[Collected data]
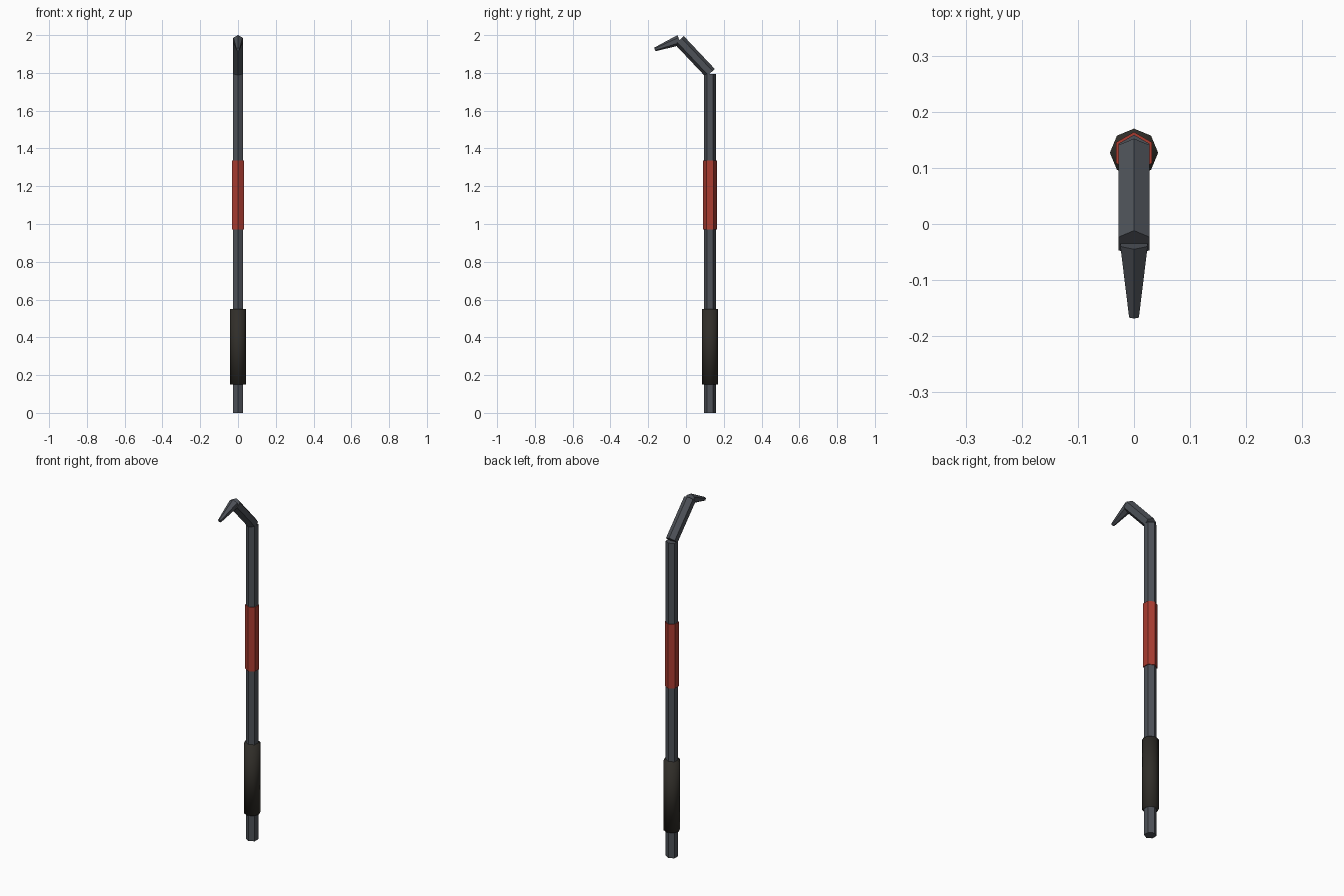
import bpy, bmesh, math
from mathutils import Vector

if "Cube" in bpy.data.objects:
    bpy.data.objects.remove(bpy.data.objects["Cube"])


def material(name, rgb):
    m = bpy.data.materials.new(name)
    m.diffuse_color = (*rgb, 1)
    m.use_nodes = True
    m.node_tree.nodes["Principled BSDF"].inputs["Base Color"].default_value = m.diffuse_color
    return m


steel = material("steel", (0.075, 0.083, 0.097))
red = material("red_paint", (0.40, 0.045, 0.03))
rubber = material("rubber", (0.030, 0.027, 0.022))


def bar(name, start, end, r0, r1, sides, mat, smooth=False):
    """Capped prism or taper between two (y, z) points, with a ridge in the x = 0 plane."""
    a, b = Vector((0, *start)), Vector((0, *end))
    d = (b - a).normalized()
    u, v = Vector((1, 0, 0)), Vector((0, d.z, -d.y))
    bm = bmesh.new()
    rings = []
    for c, r in ((a, r0), (b, r1)):
        angles = [2 * math.pi * i / sides for i in range(sides)]
        rings.append([bm.verts.new(c + r * (math.sin(t) * u + math.cos(t) * v)) for t in angles])
    for i in range(sides):
        j = (i + 1) % sides
        bm.faces.new((rings[0][i], rings[0][j], rings[1][j], rings[1][i]))
    for ring in rings:
        bm.faces.new(ring)
    bmesh.ops.recalc_face_normals(bm, faces=bm.faces)
    for f in bm.faces:
        f.smooth = smooth
    me = bpy.data.meshes.new(name)
    bm.to_mesh(me)
    bm.free()
    me.materials.append(mat)
    ob = bpy.data.objects.new(name, me)
    bpy.context.collection.objects.link(ob)
    return ob


Y = 0.127  # shaft axis

# straight hexagonal shaft with painted band and rubber grip
bar("shaft", (Y, 0), (Y, 1.795), 0.032, 0.032, 6, steel)
bar("painted_band", (Y, 0.97), (Y, 1.335), 0.037, 0.037, 6, red)
bar("grip", (Y, 0.15), (Y, 0.55), 0.043, 0.043, 8, rubber, smooth=True)

# bent neck and tapered claw
bar("neck", (0.129, 1.799), (-0.035, 1.973), 0.032, 0.032, 6, steel)
bar("claw", (-0.035, 1.974), (-0.165, 1.924), 0.028, 0.010, 6, steel)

> _How to complete this task_:
The required output is the stretch of entries above from the line containing "me = bpy.data.meshes.new(name)" through the line containing "0.037, 6, red)", reproduced exactly.

> _Exercise response_:
    me = bpy.data.meshes.new(name)
    bm.to_mesh(me)
    bm.free()
    me.materials.append(mat)
    ob = bpy.data.objects.new(name, me)
    bpy.context.collection.objects.link(ob)
    return ob


Y = 0.127  # shaft axis

# straight hexagonal shaft with painted band and rubber grip
bar("shaft", (Y, 0), (Y, 1.795), 0.032, 0.032, 6, steel)
bar("painted_band", (Y, 0.97), (Y, 1.335), 0.037, 0.037, 6, red)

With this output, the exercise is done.